The Federal Highway Administration (FHWA) approved the $1-billion Kensington Expressway project in Buffalo, N.Y. after finding it would have no significant environmental impact, according to a Feb. 22 notice in the Federal Register. The plan is to cap a section of the highway to reconnect communities and add green space.

With the federal approval, the New York State Dept. of Transportation aims to start construction by the fall, Gov. Kathy Hochul said at an event to announce the project’s advancement.

The project involves covering a 4,150-ft-long, six-lane section of the Kensington Expressway, also known as State Route 33, from Dodge Street to Sidney Street in East Buffalo. The cap would be used as public green space with at least 3 ft of soil on top to allow for mature trees up to 50 ft tall. 
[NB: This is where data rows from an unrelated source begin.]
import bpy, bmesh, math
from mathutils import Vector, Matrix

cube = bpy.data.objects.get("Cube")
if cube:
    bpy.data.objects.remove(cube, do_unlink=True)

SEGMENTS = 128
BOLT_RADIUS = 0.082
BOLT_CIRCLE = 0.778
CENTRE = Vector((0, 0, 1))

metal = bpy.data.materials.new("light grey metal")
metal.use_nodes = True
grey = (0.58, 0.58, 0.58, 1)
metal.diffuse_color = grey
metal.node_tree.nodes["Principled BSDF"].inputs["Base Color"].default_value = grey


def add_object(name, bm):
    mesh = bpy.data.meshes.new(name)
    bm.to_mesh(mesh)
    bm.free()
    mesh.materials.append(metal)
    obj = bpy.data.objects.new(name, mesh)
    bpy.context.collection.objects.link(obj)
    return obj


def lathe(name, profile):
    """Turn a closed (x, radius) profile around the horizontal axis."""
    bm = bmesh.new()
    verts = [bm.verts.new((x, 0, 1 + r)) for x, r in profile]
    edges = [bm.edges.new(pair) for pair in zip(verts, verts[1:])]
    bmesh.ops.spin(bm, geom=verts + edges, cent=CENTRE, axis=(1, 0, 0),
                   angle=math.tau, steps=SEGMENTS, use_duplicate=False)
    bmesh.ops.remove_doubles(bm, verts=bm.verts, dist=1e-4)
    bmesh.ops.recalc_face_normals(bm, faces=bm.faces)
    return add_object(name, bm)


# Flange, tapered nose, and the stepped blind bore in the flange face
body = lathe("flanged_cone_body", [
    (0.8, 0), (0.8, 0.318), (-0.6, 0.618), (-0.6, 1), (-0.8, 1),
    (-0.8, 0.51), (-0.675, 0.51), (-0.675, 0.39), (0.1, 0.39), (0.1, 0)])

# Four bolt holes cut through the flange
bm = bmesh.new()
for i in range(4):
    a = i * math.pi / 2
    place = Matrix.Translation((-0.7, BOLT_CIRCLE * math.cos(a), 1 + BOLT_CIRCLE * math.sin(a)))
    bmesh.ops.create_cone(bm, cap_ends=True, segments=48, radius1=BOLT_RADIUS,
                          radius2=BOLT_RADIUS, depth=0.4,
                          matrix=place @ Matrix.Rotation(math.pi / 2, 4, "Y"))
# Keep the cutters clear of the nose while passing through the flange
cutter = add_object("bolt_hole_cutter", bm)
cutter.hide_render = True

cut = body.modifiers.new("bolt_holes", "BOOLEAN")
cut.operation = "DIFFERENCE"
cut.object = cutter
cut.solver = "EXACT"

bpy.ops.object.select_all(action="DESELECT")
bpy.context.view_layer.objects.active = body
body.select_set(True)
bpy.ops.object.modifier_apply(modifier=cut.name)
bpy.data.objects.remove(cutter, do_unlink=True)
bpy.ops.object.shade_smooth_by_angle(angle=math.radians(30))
The planned scope also includes rehabilitating 9 miles of local streets, adding “complete street” features for pedestrians and cyclists and replacing the Best Street Bridge to build a roundabout at the Best Street interchange. The work is expected to support hundreds of union construction jobs, according to Paul Brown, president of the Buffalo Niagara Building Trades Council. 

The Kensington Parkway was originally built in the 1950s and ‘60s. It replaced the historic tree-lined Humboldt Parkway, which had been designed by Frederick Law Olmsted—best known for his work designing New York City’s Central Park. In its place, a below-grade highway divided East Buffalo neighborhoods. More than 600 homes were demolished to make way for the expressway, and most of the displaced residents were Black. 

“Hundreds and hundreds of lives were uprooted and businesses destroyed all in the name of this quicker route to the suburbs,” Hochul said.

Buffalo Mayor Byron Brown called the plan “a true people’s project.” Jomo Akono, business representative at Carpenters Local 276 as well as vice president of the Buffalo Juneteenth Festival, said in a statement that residents have been fighting for this project for decades. 

“This project will prepare to repair our community, honoring the many who have passed but left us instructions to help heal the small differences our community is facing and leaving room to heal and grow,” Akono said. 

Kensington_Expressway_today_ENRweb.jpgThe six-lane Kensington Expressway divides parts of East Buffalo. Photo by Mike Groll/New York Governor's Office 

Hochul compared to the plan to other projects projects aimed at reuniting neighborhoods bisected by highways around the middle of the last century, such as in Syracuse, where the state is working to replace a viaduct carrying I-81 with a “community grid,” and in Rochester, where design is underway for a plan to replace a partially below-grade highway with local streets, parks and land for new development.

“And now we are laser focused on sewing back together the wonderful tapestry known as East Buffalo,” she said. 

The U.S. Dept. of Transportation awarded the project a $55.6-million grant last year through its Reconnecting Communities pilot program funded by the Infrastructure Investment and Jobs Act. It was the largest grant in the funding round.